◆ **Activity**: All of the entries need to be set down exactly as they read.

Saved data entries:
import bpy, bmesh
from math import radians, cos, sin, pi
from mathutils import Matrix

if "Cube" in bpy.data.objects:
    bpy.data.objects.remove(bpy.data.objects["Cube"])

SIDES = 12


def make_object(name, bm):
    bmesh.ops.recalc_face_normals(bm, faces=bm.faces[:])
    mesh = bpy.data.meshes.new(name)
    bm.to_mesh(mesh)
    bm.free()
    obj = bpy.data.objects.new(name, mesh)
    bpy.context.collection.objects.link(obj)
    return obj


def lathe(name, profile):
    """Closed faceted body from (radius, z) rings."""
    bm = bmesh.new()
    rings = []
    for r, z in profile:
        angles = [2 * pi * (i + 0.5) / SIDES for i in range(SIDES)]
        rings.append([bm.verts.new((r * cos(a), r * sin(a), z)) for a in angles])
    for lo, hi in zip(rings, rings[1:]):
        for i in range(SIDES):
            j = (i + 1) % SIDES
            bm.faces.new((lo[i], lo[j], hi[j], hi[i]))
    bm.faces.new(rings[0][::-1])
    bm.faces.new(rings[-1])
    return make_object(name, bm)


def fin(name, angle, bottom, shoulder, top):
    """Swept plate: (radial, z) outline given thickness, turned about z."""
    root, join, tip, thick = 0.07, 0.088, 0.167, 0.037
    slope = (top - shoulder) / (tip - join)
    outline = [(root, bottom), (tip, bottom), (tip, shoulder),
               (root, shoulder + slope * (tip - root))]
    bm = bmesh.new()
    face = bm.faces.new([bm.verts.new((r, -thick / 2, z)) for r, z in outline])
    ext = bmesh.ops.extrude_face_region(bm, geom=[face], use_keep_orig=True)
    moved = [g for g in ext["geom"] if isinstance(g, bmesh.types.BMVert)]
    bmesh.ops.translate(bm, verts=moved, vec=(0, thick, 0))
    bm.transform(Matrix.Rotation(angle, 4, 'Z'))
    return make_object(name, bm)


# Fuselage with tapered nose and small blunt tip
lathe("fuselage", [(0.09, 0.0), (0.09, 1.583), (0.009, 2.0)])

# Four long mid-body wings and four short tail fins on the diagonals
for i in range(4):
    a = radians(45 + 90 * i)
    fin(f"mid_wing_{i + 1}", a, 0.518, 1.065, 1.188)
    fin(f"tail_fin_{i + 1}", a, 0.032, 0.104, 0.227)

◆ **Completed exercise**:
import bpy, bmesh
from math import radians, cos, sin, pi
from mathutils import Matrix

if "Cube" in bpy.data.objects:
    bpy.data.objects.remove(bpy.data.objects["Cube"])

SIDES = 12


def make_object(name, bm):
    bmesh.ops.recalc_face_normals(bm, faces=bm.faces[:])
    mesh = bpy.data.meshes.new(name)
    bm.to_mesh(mesh)
    bm.free()
    obj = bpy.data.objects.new(name, mesh)
    bpy.context.collection.objects.link(obj)
    return obj


def lathe(name, profile):
    """Closed faceted body from (radius, z) rings."""
    bm = bmesh.new()
    rings = []
    for r, z in profile:
        angles = [2 * pi * (i + 0.5) / SIDES for i in range(SIDES)]
        rings.append([bm.verts.new((r * cos(a), r * sin(a), z)) for a in angles])
    for lo, hi in zip(rings, rings[1:]):
        for i in range(SIDES):
            j = (i + 1) % SIDES
            bm.faces.new((lo[i], lo[j], hi[j], hi[i]))
    bm.faces.new(rings[0][::-1])
    bm.faces.new(rings[-1])
    return make_object(name, bm)


def fin(name, angle, bottom, shoulder, top):
    """Swept plate: (radial, z) outline given thickness, turned about z."""
    root, join, tip, thick = 0.07, 0.088, 0.167, 0.037
    slope = (top - shoulder) / (tip - join)
    outline = [(root, bottom), (tip, bottom), (tip, shoulder),
               (root, shoulder + slope * (tip - root))]
    bm = bmesh.new()
    face = bm.faces.new([bm.verts.new((r, -thick / 2, z)) for r, z in outline])
    ext = bmesh.ops.extrude_face_region(bm, geom=[face], use_keep_orig=True)
    moved = [g for g in ext["geom"] if isinstance(g, bmesh.types.BMVert)]
    bmesh.ops.translate(bm, verts=moved, vec=(0, thick, 0))
    bm.transform(Matrix.Rotation(angle, 4, 'Z'))
    return make_object(name, bm)


# Fuselage with tapered nose and small blunt tip
lathe("fuselage", [(0.09, 0.0), (0.09, 1.583), (0.009, 2.0)])

# Four long mid-body wings and four short tail fins on the diagonals
for i in range(4):
    a = radians(45 + 90 * i)
    fin(f"mid_wing_{i + 1}", a, 0.518, 1.065, 1.188)
    fin(f"tail_fin_{i + 1}", a, 0.032, 0.104, 0.227)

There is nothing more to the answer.